None of the students in this photograph of the school on Beaver Creek, made in the 1930s, has been identified, but they likely had surnames like Autrey, Carpenter, Gunter, Henline, Hise, Pendley, Pitman, Stamey, and Swann; many families with these names lived in the neighborhood in the 1930 federal census.
Mitchell County, in the 1930s, had 27 single-teacher schools according to Voices of the Valley, Elizabeth Hunter’s history of the county’s first 150 years. “Thirteen had a single teacher, four had 2 teachers; three had 3. The remaining seven schools had anywhere from 4 (Ledger) to 16 (Harris Elementary).” Many of these teachers had little training in the vocation, although some were able to attend Mitchell Collegiate Institute for a year and receive a certificate to teach elementary grades.
Eventually, teachers began to obtain more intensive training. Some prospective teachers attended “Normal Schools, as the teacher-training institutions were called. Appalachian State University began its existence as Watauga Academy in 1899, evolved to the two-year Appalachian State Normal School, and soon became in 1929 the four-year Appalachian State Teachers College.
It appears that the teacher in the photo was a woman, although Ralph Gunter, born on Beaver Creek in 1925 and an attendee at the school “up the creek,” remembered a male teacher who was quick to cane recalcitrant or unruly students. Items in the Asheville Citizen-Times reveal the names of two women who taught in that school – Lucille Carmichael and Nellie Buchanan.

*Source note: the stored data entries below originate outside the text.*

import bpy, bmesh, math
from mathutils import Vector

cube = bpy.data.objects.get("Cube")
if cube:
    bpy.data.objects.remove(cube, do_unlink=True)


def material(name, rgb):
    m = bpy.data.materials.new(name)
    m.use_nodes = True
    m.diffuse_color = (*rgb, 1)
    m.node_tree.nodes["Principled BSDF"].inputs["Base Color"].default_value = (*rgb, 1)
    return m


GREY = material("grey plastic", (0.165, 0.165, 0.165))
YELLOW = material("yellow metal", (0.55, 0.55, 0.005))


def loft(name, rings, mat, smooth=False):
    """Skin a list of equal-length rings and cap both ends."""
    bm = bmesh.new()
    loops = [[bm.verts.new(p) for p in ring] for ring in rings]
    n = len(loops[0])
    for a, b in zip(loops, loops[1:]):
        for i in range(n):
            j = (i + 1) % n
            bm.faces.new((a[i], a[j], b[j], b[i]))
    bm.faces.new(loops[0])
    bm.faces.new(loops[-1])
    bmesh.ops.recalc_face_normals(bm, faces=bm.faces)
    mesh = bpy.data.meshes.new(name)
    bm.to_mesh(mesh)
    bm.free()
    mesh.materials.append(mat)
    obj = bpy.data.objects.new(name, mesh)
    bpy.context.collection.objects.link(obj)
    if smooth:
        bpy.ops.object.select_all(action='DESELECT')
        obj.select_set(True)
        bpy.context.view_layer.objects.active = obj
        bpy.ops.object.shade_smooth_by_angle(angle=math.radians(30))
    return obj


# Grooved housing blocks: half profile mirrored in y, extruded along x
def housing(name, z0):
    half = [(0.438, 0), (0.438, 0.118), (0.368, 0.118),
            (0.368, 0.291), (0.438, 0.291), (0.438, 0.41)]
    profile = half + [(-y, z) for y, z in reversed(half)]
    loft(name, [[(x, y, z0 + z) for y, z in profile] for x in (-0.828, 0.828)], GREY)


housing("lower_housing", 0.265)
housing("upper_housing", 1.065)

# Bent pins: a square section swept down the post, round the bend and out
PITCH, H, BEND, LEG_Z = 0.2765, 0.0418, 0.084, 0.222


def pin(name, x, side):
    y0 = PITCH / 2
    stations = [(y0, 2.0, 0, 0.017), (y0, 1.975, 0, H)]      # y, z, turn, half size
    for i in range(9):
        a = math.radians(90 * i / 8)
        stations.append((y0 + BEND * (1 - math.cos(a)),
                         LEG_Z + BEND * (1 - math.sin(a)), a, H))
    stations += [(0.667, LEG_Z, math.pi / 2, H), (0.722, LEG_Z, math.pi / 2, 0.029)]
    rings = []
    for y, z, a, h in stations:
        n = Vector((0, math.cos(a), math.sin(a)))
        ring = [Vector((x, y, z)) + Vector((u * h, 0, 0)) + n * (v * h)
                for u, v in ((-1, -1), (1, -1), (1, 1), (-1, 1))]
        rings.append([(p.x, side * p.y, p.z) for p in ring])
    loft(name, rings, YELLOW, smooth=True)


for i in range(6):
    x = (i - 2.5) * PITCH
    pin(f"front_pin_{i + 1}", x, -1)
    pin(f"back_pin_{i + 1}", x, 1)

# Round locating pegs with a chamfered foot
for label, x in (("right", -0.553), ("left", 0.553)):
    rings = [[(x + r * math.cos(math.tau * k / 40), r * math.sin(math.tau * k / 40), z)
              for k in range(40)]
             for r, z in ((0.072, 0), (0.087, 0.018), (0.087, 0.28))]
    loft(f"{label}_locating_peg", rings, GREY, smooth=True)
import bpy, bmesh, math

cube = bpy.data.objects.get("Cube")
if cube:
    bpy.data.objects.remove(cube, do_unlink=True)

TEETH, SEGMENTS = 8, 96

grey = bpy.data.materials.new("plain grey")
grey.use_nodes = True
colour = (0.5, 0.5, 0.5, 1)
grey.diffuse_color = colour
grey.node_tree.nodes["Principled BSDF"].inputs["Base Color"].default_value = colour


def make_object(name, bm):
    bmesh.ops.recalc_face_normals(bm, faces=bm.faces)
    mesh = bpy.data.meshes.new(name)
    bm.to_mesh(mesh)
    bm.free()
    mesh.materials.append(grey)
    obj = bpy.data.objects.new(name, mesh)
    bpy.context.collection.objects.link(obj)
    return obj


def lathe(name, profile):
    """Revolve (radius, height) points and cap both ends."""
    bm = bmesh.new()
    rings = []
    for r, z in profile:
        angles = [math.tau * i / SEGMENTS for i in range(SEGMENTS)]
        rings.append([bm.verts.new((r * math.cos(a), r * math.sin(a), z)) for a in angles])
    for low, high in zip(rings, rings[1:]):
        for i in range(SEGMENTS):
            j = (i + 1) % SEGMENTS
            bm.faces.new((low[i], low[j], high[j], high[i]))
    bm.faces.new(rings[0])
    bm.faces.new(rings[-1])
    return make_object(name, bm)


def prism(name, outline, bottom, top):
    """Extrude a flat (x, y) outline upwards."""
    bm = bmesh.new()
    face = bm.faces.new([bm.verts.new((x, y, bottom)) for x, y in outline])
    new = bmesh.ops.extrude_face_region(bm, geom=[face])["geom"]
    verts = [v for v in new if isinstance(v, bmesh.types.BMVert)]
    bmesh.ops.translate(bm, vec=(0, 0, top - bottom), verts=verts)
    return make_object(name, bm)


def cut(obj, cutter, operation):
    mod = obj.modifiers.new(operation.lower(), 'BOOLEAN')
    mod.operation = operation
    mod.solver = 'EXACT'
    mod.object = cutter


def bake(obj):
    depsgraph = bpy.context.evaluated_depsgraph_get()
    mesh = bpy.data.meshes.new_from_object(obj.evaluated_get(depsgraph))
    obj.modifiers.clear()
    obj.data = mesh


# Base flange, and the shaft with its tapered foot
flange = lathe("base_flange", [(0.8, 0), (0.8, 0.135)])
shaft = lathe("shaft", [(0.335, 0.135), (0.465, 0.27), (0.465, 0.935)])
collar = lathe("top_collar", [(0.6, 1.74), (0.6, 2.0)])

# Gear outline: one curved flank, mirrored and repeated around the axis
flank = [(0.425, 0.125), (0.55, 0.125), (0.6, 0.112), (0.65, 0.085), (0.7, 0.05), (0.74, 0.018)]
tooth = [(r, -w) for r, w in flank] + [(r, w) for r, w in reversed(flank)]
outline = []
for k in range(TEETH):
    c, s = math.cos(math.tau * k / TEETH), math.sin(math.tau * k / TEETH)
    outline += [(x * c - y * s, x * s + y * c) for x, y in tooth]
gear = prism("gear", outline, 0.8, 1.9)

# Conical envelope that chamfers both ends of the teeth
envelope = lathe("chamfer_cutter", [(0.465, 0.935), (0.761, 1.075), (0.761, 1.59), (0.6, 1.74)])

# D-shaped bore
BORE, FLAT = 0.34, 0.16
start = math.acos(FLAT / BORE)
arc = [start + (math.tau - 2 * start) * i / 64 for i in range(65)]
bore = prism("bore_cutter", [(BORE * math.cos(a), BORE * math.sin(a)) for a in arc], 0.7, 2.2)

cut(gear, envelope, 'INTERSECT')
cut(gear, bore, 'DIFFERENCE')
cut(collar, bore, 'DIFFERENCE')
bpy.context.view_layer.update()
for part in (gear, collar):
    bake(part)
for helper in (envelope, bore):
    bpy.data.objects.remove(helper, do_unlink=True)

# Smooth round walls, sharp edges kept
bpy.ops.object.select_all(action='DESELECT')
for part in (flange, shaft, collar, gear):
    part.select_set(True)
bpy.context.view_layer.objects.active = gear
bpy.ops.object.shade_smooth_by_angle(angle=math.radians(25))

The 8/27/1931 edition of the Citizen-Times described the marriage of Lucille Carmichael of Thomasville, a graduate of the Asheville Normal School and a teacher at Beaver Creek School for 2 years, to Frank P. Ellis of Spruce Pine. The Citizen-Timeson 3/3/1932 reported that there had been not only “an unusually good school of seven months” at Mitchell County’s Bandana School, but that “the Beaver Creek school, taught by Miss Nellie Buchanan, has also come to a very successful close.”